How to cite this WIREs title:
WIREs Clim Change
Impact Factor: 7.385

Indigenous climate knowledges

Full article on Wiley Online Library:   HTML PDF

Can't access this content? Tell your librarian.

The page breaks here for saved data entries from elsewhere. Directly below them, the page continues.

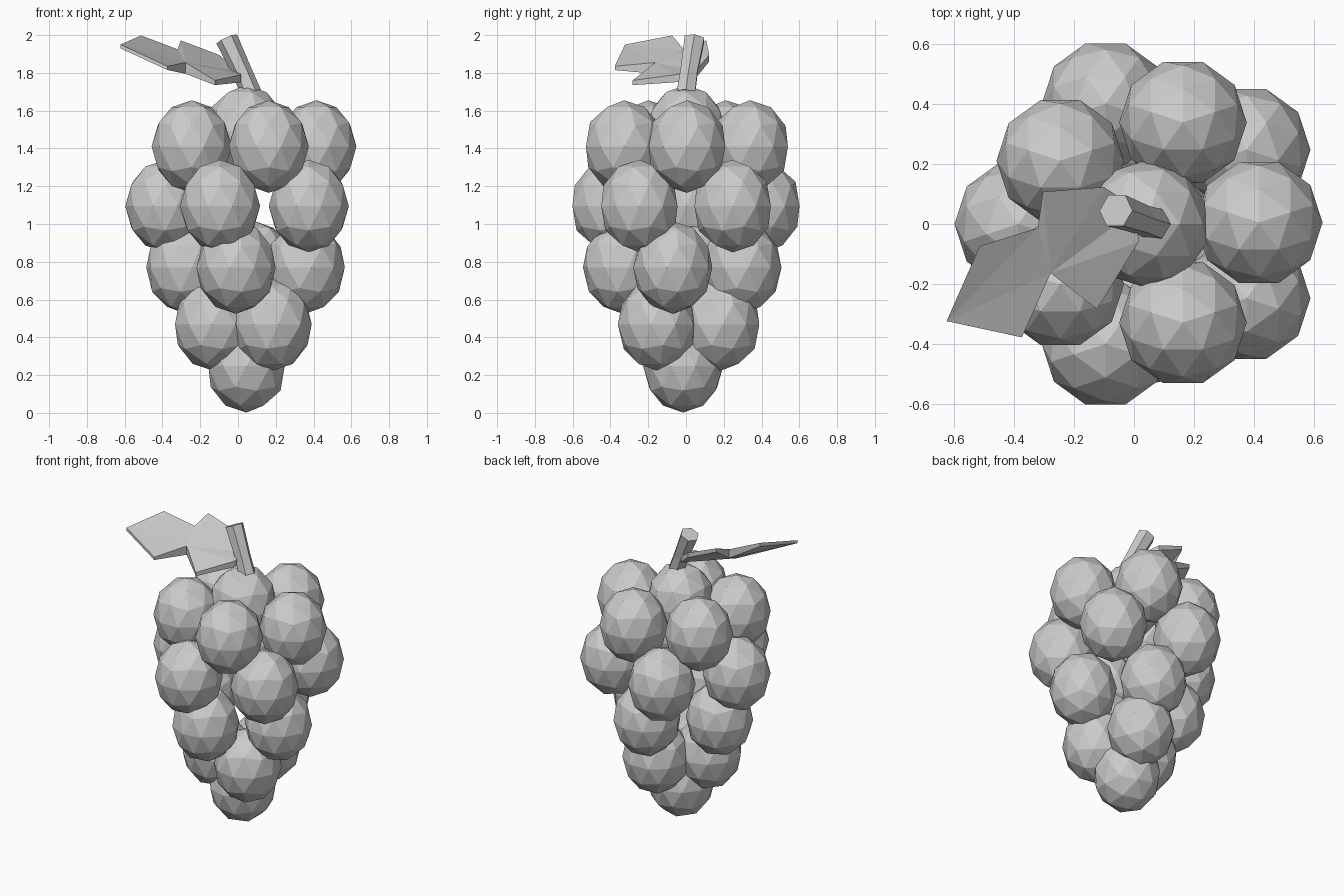
import bpy, bmesh
from math import cos, sin, radians
from mathutils import Vector, Matrix

if "Cube" in bpy.data.objects:
    bpy.data.objects.remove(bpy.data.objects["Cube"])


def finish(name, bm):
    mesh = bpy.data.meshes.new(name)
    bmesh.ops.recalc_face_normals(bm, faces=bm.faces)
    bm.to_mesh(mesh)
    bm.free()
    ob = bpy.data.objects.new(name, mesh)
    bpy.context.collection.objects.link(ob)
    return ob


def add_grape(bm, x, y, z, turn=0):
    m = (Matrix.Translation((x, y, z)) @ Matrix.Rotation(turn, 4, 'Z')
         @ Matrix.Diagonal((0.212, 0.212, 0.245, 1)))
    bmesh.ops.create_icosphere(bm, subdivisions=2, radius=1, matrix=m)


# Rings of grapes: count, x radius, y radius, height, first angle, centre x, centre y
rings = [
    (5, 0.365, 0.35, 1.41, 0, 0.05, 0.005),
    (5, 0.42, 0.42, 1.095, 36, 0.035, 0.0),
    (4, 0.32, 0.32, 0.77, -9, 0.04, -0.02),
    (3, 0.185, 0.20, 0.468, -45, 0.05, -0.01),
]
bm = bmesh.new()
for n, rx, ry, z, start, cx, cy in rings:
    for i in range(n):
        a = radians(start + 360 * i / n)
        add_grape(bm, cx + rx * cos(a), cy + ry * sin(a), z, a + radians(18))
add_grape(bm, 0.045, -0.015, 0.247)      # grape at the tip
cluster = finish("grape_cluster", bm)

# Crown grape under the stem, used to fuse the bunch into one skin
bm = bmesh.new()
add_grape(bm, 0.04, 0.0, 1.49)
crown = finish("crown_grape_helper", bm)
crown.hide_render = True
fuse = cluster.modifiers.new("fuse", 'BOOLEAN')
fuse.operation = 'UNION'
fuse.solver = 'EXACT'
fuse.use_self = True
fuse.object = crown

# Six-sided leaning stem lofted along a short path
bm = bmesh.new()
path = [(0.07, 0.0, 1.69), (0.025, 0.015, 1.80), (-0.06, 0.045, 1.98)]
axis = (Vector(path[-1]) - Vector(path[0])).normalized()
u = axis.cross(Vector((0, 1, 0))).normalized()
v = axis.cross(u)
loops = []
for p, rad in zip(path, (0.056, 0.052, 0.06)):
    loops.append([bm.verts.new(Vector(p) + rad * (u * cos(radians(60 * k)) + v * sin(radians(60 * k))))
                  for k in range(6)])
for a, b in zip(loops, loops[1:]):
    for k in range(6):
        bm.faces.new((a[k], a[(k + 1) % 6], b[(k + 1) % 6], b[k]))
bm.faces.new(loops[0])
bm.faces.new(loops[-1])
finish("stem", bm)

# Lobed leaf: outline points with upper height and local thickness
pts = [
    (-0.623, -0.323, 1.95, 0.02), (-0.513, -0.073, 1.998, 0.025),
    (-0.32, -0.013, 1.925, 0.06), (-0.303, 0.107, 1.972, 0.025),
    (-0.10, 0.123, 1.895, 0.035), (0.01, 0.05, 1.81, 0.04),
    (0.015, -0.06, 1.79, 0.04), (-0.123, -0.283, 1.76, 0.025),
    (-0.277, -0.163, 1.855, 0.06), (-0.373, -0.377, 1.835, 0.02),
]
tris = [(0, 1, 2), (0, 2, 8), (0, 8, 9), (2, 3, 8), (3, 4, 8),
        (4, 5, 8), (5, 6, 8), (6, 7, 8)]
bm = bmesh.new()
top = [bm.verts.new((x, y, z)) for x, y, z, t in pts]
low = [bm.verts.new((x, y, z - t)) for x, y, z, t in pts]
for t in tris:
    bm.faces.new([top[i] for i in t])
    bm.faces.new([low[i] for i in reversed(t)])
for i in range(len(pts)):
    j = (i + 1) % len(pts)
    bm.faces.new((top[i], top[j], low[j], low[i]))
finish("leaf", bm)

Abstract This article describes, assesses, and explains the growing status of indigenous knowledges (IKs) in climate science and politics. Informed by a critical environmental perspective we review the literature on traditional ecological knowledge (TEK), explore the contested nature of this concept, and identify the numerous epistemological obstacles to the appropriate and respectful inclusion of traditional ecological knowledge. While we believe that TEK and Western science are complementary, the inclusion of TEK in climate science and politics has been uneven. In support of our argument, we present a framework for assessment of degrees of inclusion of TEK and apply the framework to the United Nations Framework Convention on Climate Change (UNFCCC), the Kyoto Protocol, the Intergovernmental Panel on Climate Change's Fourth Assessment Report (AR4), and the Arctic Climate Impact Assessment (ACIA). We find that the UNFCCC and the Kyoto Protocol do not account for either indigenous peoples or indigenous people's knowledges. The AR4 includes some references to indigenous peoples but they are often buried in regional chapters. The ACIA is the most inclusive of all the documents examined and represents an important starting point for the inclusion of IKs. Based on the findings of our assessment, we conclude with recommendations for moving forward with greater inclusion of IKs. WIREs Clim Change 2011 DOI: 10.1002/wcc.185 This article is categorized under: Social Status of Climate Change Knowledge > Sociology/Anthropology of Climate Knowledge

Related Articles

Anthropology, Weather, and Climate Change

Browse by Topic

Social Status of Climate Change Knowledge > Sociology/Anthropology of Climate Knowledge

Access to this WIREs title is by subscription only.

Recommend to Your
Librarian Now!

The latest WIREs articles in your inbox

Sign Up for Article Alerts